**PROMPT**
Each line below with the word "append" needs to be copied.

##### DATA FOR THIS TASK #####

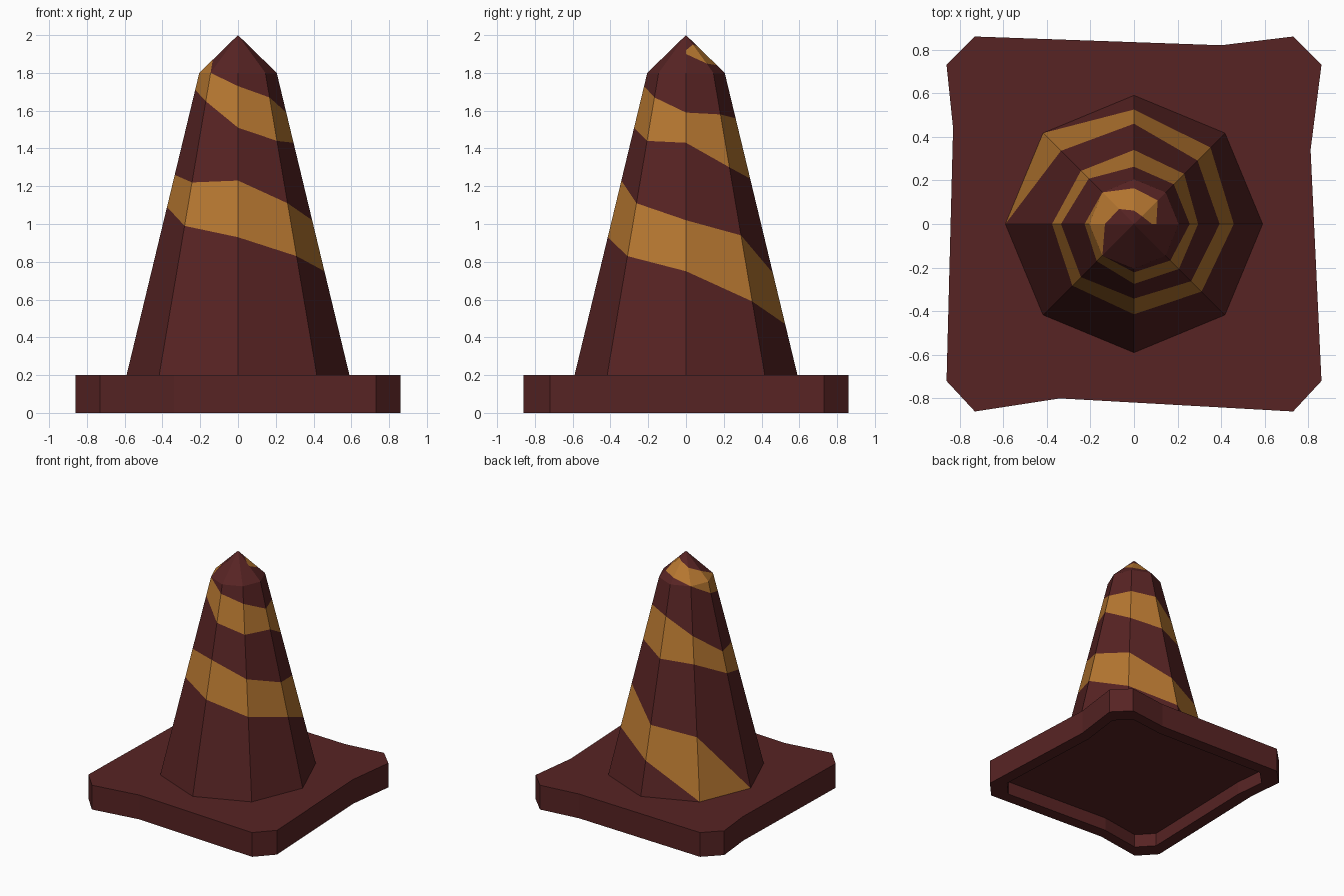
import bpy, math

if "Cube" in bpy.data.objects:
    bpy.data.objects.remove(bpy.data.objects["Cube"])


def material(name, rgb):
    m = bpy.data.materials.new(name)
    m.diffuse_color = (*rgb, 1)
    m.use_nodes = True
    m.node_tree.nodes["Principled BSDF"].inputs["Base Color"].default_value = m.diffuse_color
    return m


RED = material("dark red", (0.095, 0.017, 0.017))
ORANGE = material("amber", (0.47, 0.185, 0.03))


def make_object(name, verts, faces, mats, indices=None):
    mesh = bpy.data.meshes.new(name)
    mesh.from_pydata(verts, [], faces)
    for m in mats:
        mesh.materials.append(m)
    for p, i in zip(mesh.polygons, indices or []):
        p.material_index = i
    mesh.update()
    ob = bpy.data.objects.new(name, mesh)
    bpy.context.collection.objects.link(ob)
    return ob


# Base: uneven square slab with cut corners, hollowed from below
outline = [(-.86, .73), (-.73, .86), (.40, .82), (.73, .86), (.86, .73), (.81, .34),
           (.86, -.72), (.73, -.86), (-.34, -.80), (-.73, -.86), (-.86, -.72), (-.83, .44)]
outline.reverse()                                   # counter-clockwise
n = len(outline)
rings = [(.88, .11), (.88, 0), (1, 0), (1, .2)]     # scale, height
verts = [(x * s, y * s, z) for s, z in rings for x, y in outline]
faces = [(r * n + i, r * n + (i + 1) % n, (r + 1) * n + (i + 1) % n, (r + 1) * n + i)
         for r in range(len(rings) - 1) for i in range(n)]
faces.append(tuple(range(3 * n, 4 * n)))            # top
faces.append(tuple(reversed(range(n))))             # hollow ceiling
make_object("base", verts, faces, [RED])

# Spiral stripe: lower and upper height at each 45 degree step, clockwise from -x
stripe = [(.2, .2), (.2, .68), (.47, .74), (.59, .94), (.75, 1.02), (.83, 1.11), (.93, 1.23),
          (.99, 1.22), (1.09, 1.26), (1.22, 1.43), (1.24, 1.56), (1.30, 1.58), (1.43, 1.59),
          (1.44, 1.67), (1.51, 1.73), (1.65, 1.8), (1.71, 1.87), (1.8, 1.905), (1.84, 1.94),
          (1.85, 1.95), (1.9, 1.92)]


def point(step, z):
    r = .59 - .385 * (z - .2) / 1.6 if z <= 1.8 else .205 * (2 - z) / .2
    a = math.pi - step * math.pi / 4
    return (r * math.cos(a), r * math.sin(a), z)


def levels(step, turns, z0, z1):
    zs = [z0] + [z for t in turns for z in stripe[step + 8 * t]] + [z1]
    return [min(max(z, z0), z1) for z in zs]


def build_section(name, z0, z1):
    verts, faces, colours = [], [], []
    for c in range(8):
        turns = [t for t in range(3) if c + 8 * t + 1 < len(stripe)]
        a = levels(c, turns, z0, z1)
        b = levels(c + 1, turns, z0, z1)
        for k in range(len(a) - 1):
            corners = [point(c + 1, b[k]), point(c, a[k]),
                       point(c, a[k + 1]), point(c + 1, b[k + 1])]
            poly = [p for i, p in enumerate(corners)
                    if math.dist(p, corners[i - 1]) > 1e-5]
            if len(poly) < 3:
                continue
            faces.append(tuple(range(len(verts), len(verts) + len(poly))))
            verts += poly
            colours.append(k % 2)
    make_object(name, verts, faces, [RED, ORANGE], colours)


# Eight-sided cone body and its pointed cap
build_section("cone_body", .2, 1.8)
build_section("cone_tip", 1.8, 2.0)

#####
##### DATA FOR THIS TASK #####

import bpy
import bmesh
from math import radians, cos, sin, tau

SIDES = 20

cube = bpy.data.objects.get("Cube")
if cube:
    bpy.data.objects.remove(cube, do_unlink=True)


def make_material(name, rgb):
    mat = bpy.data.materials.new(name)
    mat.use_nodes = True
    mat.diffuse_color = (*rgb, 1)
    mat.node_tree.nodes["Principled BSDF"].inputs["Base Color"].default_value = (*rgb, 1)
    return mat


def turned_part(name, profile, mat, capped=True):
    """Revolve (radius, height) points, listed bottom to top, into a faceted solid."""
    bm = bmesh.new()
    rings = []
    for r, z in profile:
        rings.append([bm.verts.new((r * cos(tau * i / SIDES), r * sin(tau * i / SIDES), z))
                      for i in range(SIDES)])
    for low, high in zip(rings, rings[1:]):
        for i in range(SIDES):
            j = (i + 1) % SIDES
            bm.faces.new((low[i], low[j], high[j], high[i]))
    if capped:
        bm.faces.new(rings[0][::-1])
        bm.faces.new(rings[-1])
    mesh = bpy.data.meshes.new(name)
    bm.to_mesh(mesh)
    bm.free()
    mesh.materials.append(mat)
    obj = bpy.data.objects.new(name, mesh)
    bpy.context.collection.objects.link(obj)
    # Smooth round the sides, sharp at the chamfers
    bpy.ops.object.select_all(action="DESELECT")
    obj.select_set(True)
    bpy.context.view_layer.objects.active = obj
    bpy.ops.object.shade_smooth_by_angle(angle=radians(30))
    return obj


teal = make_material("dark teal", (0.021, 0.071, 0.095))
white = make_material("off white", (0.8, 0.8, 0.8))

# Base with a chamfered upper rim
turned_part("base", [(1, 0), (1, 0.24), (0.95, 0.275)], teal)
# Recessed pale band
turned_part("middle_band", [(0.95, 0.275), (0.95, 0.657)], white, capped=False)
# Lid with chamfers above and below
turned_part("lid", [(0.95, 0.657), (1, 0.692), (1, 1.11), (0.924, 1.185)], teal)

#####

**RESULT FOR THIS TASK**
        mesh.materials.append(m)
faces.append(tuple(range(3 * n, 4 * n)))            # top
faces.append(tuple(reversed(range(n))))             # hollow ceiling
            faces.append(tuple(range(len(verts), len(verts) + len(poly))))
            colours.append(k % 2)
        rings.append([bm.verts.new((r * cos(tau * i / SIDES), r * sin(tau * i / SIDES), z))
    mesh.materials.append(mat)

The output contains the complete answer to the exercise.